“Katherine Reay's Dear Mr. Knightley kept me up until 2:00 a.m.; I simply couldn't put it down." —Eloisa James, New York Times best-selling author of Once Upon a Tower
Samantha Moore has always hidden behind the words of others—namely, her favorite characters in literature. Now, she will learn to write her own story—by giving that story to a complete stranger.
Sam is, to say the least, bookish. An English major of the highest order, her diet has always been Austen, Dickens, and Shakespeare. The problem is, both her prose and conversation tend to be more Elizabeth Bennet than Samantha Moore.
But life for the twenty-three-year-old orphan is about to get stranger than fiction. An anonymous, Dickensian benefactor (calling himself Mr. Knightley) offers to put Sam through Northwestern University’s prestigious Medill School of Journalism. There is only one catch: Sam must write frequent letters to the mysterious donor, detailing her progress.
As Sam’s dark memory mingles with that of eligible novelist Alex Powell, her letters to Mr. Knightley become increasingly confessional. While Alex draws Sam into a world of warmth and literature that feels like it’s straight out of a book, old secrets are drawn to light. And as Sam learns to love and trust Alex and herself, she learns once again how quickly trust can be broken.
Reminding us all that our own true character is not meant to be hidden, Reay’s debut novel follows one young woman’s journey as she sheds her protective persona and embraces the person she was meant to become.
“Dear Mr. Knightley is a stunning debut—a pure gem with humor and heart.” —Serena Chase, USA Today
Includes Reading Group Guide
Plus Bonus Material: Q & A with Katherine Reay and Sam’s Reading List
|About the Contributor(s)||Katherine Reay
Katherine Reay has enjoyed a life-long affair with the works of Jane Austen and her contemporaries—who provide constant inspiration both for writing and for life. She is the author of three previous novels, and her debut, Dear Mr. Knightley, was a 2014 Christy Award Finalist, winner of the 2014 INSPY Award for Best Debut, and winner of two Carol Awards for Best Debut and Best Contemporary. Katherine holds a BA and MS from Northwestern University and is a wife, mother, runner, and tae kwon do black belt. After living all across the country and a few stops in Europe, Katherine and her family recently moved back to Chicago. Visit her on line at katherinereay.com Facebook: katherinereaybooks Twitter: @Katherine_Reay

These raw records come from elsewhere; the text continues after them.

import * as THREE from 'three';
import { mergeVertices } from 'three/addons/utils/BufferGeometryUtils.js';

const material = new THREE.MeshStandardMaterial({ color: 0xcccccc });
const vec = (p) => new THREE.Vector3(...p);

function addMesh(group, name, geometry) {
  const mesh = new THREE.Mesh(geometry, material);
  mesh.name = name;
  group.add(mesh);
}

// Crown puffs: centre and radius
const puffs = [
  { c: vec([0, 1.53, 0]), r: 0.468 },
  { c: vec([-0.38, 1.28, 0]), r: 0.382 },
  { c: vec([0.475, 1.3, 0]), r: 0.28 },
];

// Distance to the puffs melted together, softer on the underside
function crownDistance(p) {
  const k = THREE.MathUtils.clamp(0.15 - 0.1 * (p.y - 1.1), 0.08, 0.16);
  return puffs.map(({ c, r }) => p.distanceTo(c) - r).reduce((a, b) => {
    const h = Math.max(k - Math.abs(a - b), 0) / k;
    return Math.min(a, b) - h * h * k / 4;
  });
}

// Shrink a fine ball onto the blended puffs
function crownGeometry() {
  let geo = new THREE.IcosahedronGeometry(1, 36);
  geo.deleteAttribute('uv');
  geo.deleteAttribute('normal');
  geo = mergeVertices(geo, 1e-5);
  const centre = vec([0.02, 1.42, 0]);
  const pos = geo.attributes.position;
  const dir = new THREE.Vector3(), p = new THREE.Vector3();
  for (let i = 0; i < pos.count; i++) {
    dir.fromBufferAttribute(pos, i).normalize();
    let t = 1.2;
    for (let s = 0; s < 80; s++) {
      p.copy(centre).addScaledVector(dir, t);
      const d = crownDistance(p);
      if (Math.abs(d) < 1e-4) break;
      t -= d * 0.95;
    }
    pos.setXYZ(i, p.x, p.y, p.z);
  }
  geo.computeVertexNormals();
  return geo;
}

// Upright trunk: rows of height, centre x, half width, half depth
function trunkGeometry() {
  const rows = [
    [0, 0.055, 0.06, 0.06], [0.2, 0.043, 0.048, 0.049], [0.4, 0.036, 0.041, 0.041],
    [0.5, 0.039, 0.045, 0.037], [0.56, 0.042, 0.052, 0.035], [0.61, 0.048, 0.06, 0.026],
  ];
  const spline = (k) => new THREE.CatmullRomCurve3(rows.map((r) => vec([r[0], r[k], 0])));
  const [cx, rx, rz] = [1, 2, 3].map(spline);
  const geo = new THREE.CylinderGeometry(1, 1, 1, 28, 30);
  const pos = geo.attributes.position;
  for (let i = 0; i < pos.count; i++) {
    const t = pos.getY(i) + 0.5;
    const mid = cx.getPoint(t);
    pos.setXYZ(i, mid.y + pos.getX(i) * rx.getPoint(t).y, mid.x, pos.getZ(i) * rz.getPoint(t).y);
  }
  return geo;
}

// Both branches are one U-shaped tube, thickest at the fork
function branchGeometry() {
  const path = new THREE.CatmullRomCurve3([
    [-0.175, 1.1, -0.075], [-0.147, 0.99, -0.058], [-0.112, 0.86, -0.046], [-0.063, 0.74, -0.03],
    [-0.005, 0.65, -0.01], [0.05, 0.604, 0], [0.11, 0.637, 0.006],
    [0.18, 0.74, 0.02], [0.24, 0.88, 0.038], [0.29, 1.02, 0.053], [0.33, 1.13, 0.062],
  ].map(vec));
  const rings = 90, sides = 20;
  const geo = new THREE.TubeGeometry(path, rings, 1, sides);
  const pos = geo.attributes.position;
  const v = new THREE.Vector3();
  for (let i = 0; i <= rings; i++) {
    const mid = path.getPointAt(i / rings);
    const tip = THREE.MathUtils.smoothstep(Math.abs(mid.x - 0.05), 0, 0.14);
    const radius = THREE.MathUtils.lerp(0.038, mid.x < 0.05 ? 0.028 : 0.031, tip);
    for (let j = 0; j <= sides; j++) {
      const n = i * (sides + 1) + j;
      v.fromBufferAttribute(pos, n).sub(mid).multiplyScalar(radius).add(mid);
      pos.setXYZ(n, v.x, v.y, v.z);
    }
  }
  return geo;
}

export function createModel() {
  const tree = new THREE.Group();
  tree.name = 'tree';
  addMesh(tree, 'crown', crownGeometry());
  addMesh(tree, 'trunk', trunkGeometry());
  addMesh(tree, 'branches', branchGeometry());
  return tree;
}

|Release Date||Nov 5, 2013|
- Review by Elisabeth
I have fond memories of reading Jean Webster's novel as a teen (And now a geographical appreciation for the original's setting in New England, which I didn't remember from my reading it as a teen in Montana). This updated version changes the circumstances to some that are more familiar to the modern reader~ the foster care system operates a little differently from the orphanages of Webster's time, and the story has more depth to it in many ways than Webster's original(although I still love it, as well).
The heroine, Sam(antha) Moore uses classical literary references (most frequently from the works of Austin or the Bronte's) as protective devices, when she is unsure how to relate to people in general. I found myself chuckling at many of the quotes, and a "game" that ensued between Sam and other characters as they used those references. Definitely amusing for the book nerds among us.
The writing of letters to her benefactor becomes a cathartic experience, and a portion of the mechanism through which Sam "finds" herself. I thoroughly enjoyed "Dear Mr. Knightley," because even though the plot mimicked Jean Webster's, the story was entirely fresh and new. A fantastic read!
Thank you to the BookLook Blogger program for providing me with a complimentary copy for review~ it will be finding a place in my shelves~ it's a keeper! (Posted on 4/1/2014)
- Review by Heather
The author combines some of the beast of literature, Austen, Bronte and Dickens themes through out the book.
The main character, Samantha Moore, seeks to make her own way in the world. The choices of submission, obedience and being willing to look at other options are constantly being presented. Will Sam be willing to take advice? Will she stick to her own plans? Is she willing to learn what grace really means?
This is a lovely story. Having 4 daughters who love literature and are at just the right age for this book, this was a good choice.
(Posted on 10/28/2013)